*** Opening of DATA SHOWN ***

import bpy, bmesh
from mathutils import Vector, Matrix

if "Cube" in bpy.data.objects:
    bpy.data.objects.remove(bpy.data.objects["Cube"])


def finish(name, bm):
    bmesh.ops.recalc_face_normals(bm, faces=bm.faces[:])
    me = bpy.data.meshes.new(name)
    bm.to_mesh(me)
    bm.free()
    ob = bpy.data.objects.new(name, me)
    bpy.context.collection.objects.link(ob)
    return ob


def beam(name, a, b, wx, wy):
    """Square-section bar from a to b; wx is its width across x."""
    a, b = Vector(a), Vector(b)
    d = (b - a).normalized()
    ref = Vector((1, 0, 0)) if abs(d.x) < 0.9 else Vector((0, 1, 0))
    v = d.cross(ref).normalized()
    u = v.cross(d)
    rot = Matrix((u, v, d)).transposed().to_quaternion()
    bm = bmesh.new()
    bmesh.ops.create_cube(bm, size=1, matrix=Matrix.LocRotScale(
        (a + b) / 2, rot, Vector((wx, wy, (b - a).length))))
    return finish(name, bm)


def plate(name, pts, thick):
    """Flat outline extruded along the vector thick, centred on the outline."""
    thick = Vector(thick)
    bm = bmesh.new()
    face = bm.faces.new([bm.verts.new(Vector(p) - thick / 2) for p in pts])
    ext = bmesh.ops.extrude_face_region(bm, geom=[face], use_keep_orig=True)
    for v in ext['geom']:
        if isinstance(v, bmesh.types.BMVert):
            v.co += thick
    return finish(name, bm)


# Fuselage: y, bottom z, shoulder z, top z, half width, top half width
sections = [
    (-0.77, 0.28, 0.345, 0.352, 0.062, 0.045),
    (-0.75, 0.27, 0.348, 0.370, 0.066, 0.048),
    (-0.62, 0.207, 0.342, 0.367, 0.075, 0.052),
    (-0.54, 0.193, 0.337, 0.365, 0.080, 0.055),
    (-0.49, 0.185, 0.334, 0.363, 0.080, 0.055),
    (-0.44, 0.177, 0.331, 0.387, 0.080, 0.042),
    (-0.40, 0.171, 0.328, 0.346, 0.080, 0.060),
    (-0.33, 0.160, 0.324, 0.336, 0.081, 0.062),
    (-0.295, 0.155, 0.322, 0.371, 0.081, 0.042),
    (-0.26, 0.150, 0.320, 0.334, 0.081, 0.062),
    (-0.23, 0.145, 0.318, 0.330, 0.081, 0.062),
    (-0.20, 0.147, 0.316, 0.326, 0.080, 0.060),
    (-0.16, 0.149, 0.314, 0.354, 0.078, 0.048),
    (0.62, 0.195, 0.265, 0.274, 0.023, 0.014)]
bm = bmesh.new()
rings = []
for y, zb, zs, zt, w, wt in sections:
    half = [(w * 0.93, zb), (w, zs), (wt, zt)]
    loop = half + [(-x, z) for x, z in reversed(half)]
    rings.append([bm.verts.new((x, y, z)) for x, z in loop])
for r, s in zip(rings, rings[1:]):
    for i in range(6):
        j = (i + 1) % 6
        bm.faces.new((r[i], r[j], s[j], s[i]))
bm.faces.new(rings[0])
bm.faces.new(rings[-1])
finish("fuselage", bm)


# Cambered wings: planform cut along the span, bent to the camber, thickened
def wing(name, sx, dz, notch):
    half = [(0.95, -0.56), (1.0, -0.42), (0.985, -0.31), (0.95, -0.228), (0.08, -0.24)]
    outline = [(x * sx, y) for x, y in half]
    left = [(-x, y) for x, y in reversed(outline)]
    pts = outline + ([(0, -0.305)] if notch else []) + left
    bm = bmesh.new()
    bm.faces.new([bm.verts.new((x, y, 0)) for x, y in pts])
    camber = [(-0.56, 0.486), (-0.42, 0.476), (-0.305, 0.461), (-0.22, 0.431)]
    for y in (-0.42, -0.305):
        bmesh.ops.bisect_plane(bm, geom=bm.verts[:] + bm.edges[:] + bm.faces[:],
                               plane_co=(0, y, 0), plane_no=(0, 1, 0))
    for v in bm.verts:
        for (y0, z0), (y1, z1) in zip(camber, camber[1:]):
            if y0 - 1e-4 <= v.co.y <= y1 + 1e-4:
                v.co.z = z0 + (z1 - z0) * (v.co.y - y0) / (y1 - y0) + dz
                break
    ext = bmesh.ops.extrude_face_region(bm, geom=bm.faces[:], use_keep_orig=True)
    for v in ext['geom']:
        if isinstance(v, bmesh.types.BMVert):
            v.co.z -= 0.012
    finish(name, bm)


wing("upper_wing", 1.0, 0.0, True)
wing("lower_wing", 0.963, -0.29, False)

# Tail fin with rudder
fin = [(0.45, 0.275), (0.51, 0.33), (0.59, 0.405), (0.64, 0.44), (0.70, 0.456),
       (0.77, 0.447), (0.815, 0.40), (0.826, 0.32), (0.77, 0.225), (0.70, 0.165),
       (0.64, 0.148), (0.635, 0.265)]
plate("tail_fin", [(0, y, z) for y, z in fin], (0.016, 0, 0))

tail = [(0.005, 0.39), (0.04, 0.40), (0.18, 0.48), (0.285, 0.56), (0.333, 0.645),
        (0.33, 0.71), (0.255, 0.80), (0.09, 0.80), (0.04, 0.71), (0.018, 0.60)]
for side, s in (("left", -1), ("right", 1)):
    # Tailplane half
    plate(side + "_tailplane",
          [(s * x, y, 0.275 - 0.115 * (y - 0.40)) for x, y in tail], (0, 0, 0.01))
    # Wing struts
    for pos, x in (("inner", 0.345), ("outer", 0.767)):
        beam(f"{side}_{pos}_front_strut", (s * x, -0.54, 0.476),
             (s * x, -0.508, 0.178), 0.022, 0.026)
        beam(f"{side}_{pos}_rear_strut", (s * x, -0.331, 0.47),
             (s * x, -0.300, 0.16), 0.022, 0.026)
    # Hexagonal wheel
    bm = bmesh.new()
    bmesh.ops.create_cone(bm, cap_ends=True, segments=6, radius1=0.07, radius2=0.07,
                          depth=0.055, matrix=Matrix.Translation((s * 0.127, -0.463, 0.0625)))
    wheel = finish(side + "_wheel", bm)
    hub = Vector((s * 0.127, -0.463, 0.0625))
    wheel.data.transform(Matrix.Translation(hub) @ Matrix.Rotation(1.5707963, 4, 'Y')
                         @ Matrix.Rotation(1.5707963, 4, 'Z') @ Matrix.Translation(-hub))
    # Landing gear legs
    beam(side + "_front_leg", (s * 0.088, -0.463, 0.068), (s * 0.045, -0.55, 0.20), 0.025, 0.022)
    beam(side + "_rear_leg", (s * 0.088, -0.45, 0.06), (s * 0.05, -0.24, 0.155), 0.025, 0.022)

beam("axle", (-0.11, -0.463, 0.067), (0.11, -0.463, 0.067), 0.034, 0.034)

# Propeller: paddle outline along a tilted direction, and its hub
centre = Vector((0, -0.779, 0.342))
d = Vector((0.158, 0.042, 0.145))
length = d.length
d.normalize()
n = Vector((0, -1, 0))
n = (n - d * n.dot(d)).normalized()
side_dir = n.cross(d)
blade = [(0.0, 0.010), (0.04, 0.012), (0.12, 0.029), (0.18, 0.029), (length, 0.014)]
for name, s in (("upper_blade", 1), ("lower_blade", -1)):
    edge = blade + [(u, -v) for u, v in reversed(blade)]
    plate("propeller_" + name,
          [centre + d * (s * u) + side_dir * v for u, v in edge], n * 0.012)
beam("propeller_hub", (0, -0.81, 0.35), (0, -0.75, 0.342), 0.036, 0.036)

*** Close of DATA SHOWN ***

(WORK INSTRUCTIONS) Beginning at the line above that contains "# Landing gear legs", return each line exactly through the line that contains "0.155), 0.025, 0.022)", and no others.

(YOUR SOLUTION)
    # Landing gear legs
    beam(side + "_front_leg", (s * 0.088, -0.463, 0.068), (s * 0.045, -0.55, 0.20), 0.025, 0.022)
    beam(side + "_rear_leg", (s * 0.088, -0.45, 0.06), (s * 0.05, -0.24, 0.155), 0.025, 0.022)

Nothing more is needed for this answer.